**EXERCISE**. Retyping the records exactly is the whole task.
** Opening STUDY MATERIAL block **
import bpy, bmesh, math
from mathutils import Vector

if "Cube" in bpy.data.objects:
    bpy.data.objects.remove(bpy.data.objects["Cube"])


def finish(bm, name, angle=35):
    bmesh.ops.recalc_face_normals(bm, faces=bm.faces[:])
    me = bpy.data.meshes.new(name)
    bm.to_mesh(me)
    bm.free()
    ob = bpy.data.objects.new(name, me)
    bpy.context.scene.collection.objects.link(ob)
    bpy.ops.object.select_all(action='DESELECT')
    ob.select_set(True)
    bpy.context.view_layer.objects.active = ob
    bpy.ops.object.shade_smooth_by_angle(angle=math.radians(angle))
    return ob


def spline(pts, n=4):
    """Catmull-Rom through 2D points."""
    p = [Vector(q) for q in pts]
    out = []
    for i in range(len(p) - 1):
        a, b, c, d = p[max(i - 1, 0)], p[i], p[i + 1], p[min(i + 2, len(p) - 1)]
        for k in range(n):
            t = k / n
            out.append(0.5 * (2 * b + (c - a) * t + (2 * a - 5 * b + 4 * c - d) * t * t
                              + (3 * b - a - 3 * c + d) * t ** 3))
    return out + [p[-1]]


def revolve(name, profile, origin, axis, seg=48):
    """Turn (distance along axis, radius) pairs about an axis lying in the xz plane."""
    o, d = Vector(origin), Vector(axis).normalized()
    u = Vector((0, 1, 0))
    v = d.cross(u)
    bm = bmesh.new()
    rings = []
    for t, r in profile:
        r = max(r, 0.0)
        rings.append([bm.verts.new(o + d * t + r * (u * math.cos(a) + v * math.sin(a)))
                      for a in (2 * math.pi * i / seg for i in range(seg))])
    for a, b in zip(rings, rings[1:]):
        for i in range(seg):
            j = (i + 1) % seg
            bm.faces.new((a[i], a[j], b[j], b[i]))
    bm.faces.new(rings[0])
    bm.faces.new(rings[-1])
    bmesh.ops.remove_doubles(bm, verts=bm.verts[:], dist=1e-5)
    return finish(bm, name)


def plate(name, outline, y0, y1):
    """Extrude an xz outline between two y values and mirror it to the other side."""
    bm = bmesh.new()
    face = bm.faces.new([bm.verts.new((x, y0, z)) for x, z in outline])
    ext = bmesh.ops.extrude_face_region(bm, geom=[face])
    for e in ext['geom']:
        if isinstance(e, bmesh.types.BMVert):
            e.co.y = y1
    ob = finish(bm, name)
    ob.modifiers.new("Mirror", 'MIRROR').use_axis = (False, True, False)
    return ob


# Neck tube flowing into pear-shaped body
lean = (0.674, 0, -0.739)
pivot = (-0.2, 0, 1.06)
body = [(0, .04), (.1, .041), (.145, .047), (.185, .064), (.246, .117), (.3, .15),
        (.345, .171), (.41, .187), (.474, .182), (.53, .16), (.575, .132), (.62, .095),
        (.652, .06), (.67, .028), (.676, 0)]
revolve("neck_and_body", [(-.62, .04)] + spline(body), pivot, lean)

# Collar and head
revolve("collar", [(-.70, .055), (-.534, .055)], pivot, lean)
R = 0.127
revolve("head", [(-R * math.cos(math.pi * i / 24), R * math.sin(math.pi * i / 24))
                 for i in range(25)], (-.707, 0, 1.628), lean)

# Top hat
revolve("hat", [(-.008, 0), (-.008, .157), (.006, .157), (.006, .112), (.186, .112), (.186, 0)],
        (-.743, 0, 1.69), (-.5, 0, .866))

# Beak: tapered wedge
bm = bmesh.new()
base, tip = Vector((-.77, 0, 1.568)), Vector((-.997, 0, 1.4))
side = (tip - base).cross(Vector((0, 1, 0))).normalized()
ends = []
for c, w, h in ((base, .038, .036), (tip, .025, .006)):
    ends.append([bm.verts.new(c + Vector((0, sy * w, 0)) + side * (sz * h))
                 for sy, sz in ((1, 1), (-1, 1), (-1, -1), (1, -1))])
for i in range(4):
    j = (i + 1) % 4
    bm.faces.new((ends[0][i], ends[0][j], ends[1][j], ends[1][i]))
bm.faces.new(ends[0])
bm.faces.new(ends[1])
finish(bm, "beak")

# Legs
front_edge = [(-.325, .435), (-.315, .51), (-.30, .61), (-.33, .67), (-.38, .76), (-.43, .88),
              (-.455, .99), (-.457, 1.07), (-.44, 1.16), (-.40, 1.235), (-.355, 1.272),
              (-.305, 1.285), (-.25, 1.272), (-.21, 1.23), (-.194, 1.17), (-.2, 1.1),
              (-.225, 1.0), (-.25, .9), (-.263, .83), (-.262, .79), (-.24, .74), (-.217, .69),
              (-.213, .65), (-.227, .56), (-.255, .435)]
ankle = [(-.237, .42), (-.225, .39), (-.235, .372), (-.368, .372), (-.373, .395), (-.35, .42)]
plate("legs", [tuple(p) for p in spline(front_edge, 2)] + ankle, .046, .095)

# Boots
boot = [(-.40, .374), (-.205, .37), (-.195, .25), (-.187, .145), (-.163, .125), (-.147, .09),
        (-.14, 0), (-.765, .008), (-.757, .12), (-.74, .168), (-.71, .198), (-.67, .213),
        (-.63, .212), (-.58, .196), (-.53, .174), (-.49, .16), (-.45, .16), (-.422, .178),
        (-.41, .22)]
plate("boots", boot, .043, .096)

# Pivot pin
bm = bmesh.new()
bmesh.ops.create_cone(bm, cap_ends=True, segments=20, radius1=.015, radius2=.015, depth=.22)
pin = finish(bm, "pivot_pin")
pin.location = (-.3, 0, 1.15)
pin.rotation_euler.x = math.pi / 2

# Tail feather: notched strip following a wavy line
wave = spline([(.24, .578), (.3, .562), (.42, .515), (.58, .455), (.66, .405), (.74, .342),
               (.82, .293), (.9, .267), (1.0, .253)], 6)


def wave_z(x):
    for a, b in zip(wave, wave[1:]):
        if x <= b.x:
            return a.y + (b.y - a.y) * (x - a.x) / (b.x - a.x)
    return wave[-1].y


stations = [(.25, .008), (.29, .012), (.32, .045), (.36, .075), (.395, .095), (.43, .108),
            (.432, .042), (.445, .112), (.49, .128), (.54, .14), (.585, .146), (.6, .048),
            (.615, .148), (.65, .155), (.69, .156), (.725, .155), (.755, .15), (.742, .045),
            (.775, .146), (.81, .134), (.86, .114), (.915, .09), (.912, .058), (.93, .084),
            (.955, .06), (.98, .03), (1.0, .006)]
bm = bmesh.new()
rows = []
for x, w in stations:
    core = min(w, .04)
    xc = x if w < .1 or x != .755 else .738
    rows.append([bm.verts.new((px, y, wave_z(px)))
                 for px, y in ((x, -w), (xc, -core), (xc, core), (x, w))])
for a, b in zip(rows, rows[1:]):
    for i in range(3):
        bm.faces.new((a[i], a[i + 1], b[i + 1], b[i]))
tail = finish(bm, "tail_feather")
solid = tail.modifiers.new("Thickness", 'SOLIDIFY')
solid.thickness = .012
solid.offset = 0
** Closing STUDY MATERIAL block **
**RESULT OF THIS EXERCISE**.
import bpy, bmesh, math
from mathutils import Vector

if "Cube" in bpy.data.objects:
    bpy.data.objects.remove(bpy.data.objects["Cube"])


def finish(bm, name, angle=35):
    bmesh.ops.recalc_face_normals(bm, faces=bm.faces[:])
    me = bpy.data.meshes.new(name)
    bm.to_mesh(me)
    bm.free()
    ob = bpy.data.objects.new(name, me)
    bpy.context.scene.collection.objects.link(ob)
    bpy.ops.object.select_all(action='DESELECT')
    ob.select_set(True)
    bpy.context.view_layer.objects.active = ob
    bpy.ops.object.shade_smooth_by_angle(angle=math.radians(angle))
    return ob


def spline(pts, n=4):
    """Catmull-Rom through 2D points."""
    p = [Vector(q) for q in pts]
    out = []
    for i in range(len(p) - 1):
        a, b, c, d = p[max(i - 1, 0)], p[i], p[i + 1], p[min(i + 2, len(p) - 1)]
        for k in range(n):
            t = k / n
            out.append(0.5 * (2 * b + (c - a) * t + (2 * a - 5 * b + 4 * c - d) * t * t
                              + (3 * b - a - 3 * c + d) * t ** 3))
    return out + [p[-1]]


def revolve(name, profile, origin, axis, seg=48):
    """Turn (distance along axis, radius) pairs about an axis lying in the xz plane."""
    o, d = Vector(origin), Vector(axis).normalized()
    u = Vector((0, 1, 0))
    v = d.cross(u)
    bm = bmesh.new()
    rings = []
    for t, r in profile:
        r = max(r, 0.0)
        rings.append([bm.verts.new(o + d * t + r * (u * math.cos(a) + v * math.sin(a)))
                      for a in (2 * math.pi * i / seg for i in range(seg))])
    for a, b in zip(rings, rings[1:]):
        for i in range(seg):
            j = (i + 1) % seg
            bm.faces.new((a[i], a[j], b[j], b[i]))
    bm.faces.new(rings[0])
    bm.faces.new(rings[-1])
    bmesh.ops.remove_doubles(bm, verts=bm.verts[:], dist=1e-5)
    return finish(bm, name)


def plate(name, outline, y0, y1):
    """Extrude an xz outline between two y values and mirror it to the other side."""
    bm = bmesh.new()
    face = bm.faces.new([bm.verts.new((x, y0, z)) for x, z in outline])
    ext = bmesh.ops.extrude_face_region(bm, geom=[face])
    for e in ext['geom']:
        if isinstance(e, bmesh.types.BMVert):
            e.co.y = y1
    ob = finish(bm, name)
    ob.modifiers.new("Mirror", 'MIRROR').use_axis = (False, True, False)
    return ob


# Neck tube flowing into pear-shaped body
lean = (0.674, 0, -0.739)
pivot = (-0.2, 0, 1.06)
body = [(0, .04), (.1, .041), (.145, .047), (.185, .064), (.246, .117), (.3, .15),
        (.345, .171), (.41, .187), (.474, .182), (.53, .16), (.575, .132), (.62, .095),
        (.652, .06), (.67, .028), (.676, 0)]
revolve("neck_and_body", [(-.62, .04)] + spline(body), pivot, lean)

# Collar and head
revolve("collar", [(-.70, .055), (-.534, .055)], pivot, lean)
R = 0.127
revolve("head", [(-R * math.cos(math.pi * i / 24), R * math.sin(math.pi * i / 24))
                 for i in range(25)], (-.707, 0, 1.628), lean)

# Top hat
revolve("hat", [(-.008, 0), (-.008, .157), (.006, .157), (.006, .112), (.186, .112), (.186, 0)],
        (-.743, 0, 1.69), (-.5, 0, .866))

# Beak: tapered wedge
bm = bmesh.new()
base, tip = Vector((-.77, 0, 1.568)), Vector((-.997, 0, 1.4))
side = (tip - base).cross(Vector((0, 1, 0))).normalized()
ends = []
for c, w, h in ((base, .038, .036), (tip, .025, .006)):
    ends.append([bm.verts.new(c + Vector((0, sy * w, 0)) + side * (sz * h))
                 for sy, sz in ((1, 1), (-1, 1), (-1, -1), (1, -1))])
for i in range(4):
    j = (i + 1) % 4
    bm.faces.new((ends[0][i], ends[0][j], ends[1][j], ends[1][i]))
bm.faces.new(ends[0])
bm.faces.new(ends[1])
finish(bm, "beak")

# Legs
front_edge = [(-.325, .435), (-.315, .51), (-.30, .61), (-.33, .67), (-.38, .76), (-.43, .88),
              (-.455, .99), (-.457, 1.07), (-.44, 1.16), (-.40, 1.235), (-.355, 1.272),
              (-.305, 1.285), (-.25, 1.272), (-.21, 1.23), (-.194, 1.17), (-.2, 1.1),
              (-.225, 1.0), (-.25, .9), (-.263, .83), (-.262, .79), (-.24, .74), (-.217, .69),
              (-.213, .65), (-.227, .56), (-.255, .435)]
ankle = [(-.237, .42), (-.225, .39), (-.235, .372), (-.368, .372), (-.373, .395), (-.35, .42)]
plate("legs", [tuple(p) for p in spline(front_edge, 2)] + ankle, .046, .095)

# Boots
boot = [(-.40, .374), (-.205, .37), (-.195, .25), (-.187, .145), (-.163, .125), (-.147, .09),
        (-.14, 0), (-.765, .008), (-.757, .12), (-.74, .168), (-.71, .198), (-.67, .213),
        (-.63, .212), (-.58, .196), (-.53, .174), (-.49, .16), (-.45, .16), (-.422, .178),
        (-.41, .22)]
plate("boots", boot, .043, .096)

# Pivot pin
bm = bmesh.new()
bmesh.ops.create_cone(bm, cap_ends=True, segments=20, radius1=.015, radius2=.015, depth=.22)
pin = finish(bm, "pivot_pin")
pin.location = (-.3, 0, 1.15)
pin.rotation_euler.x = math.pi / 2

# Tail feather: notched strip following a wavy line
wave = spline([(.24, .578), (.3, .562), (.42, .515), (.58, .455), (.66, .405), (.74, .342),
               (.82, .293), (.9, .267), (1.0, .253)], 6)


def wave_z(x):
    for a, b in zip(wave, wave[1:]):
        if x <= b.x:
            return a.y + (b.y - a.y) * (x - a.x) / (b.x - a.x)
    return wave[-1].y


stations = [(.25, .008), (.29, .012), (.32, .045), (.36, .075), (.395, .095), (.43, .108),
            (.432, .042), (.445, .112), (.49, .128), (.54, .14), (.585, .146), (.6, .048),
            (.615, .148), (.65, .155), (.69, .156), (.725, .155), (.755, .15), (.742, .045),
            (.775, .146), (.81, .134), (.86, .114), (.915, .09), (.912, .058), (.93, .084),
            (.955, .06), (.98, .03), (1.0, .006)]
bm = bmesh.new()
rows = []
for x, w in stations:
    core = min(w, .04)
    xc = x if w < .1 or x != .755 else .738
    rows.append([bm.verts.new((px, y, wave_z(px)))
                 for px, y in ((x, -w), (xc, -core), (xc, core), (x, w))])
for a, b in zip(rows, rows[1:]):
    for i in range(3):
        bm.faces.new((a[i], a[i + 1], b[i + 1], b[i]))
tail = finish(bm, "tail_feather")
solid = tail.modifiers.new("Thickness", 'SOLIDIFY')
solid.thickness = .012
solid.offset = 0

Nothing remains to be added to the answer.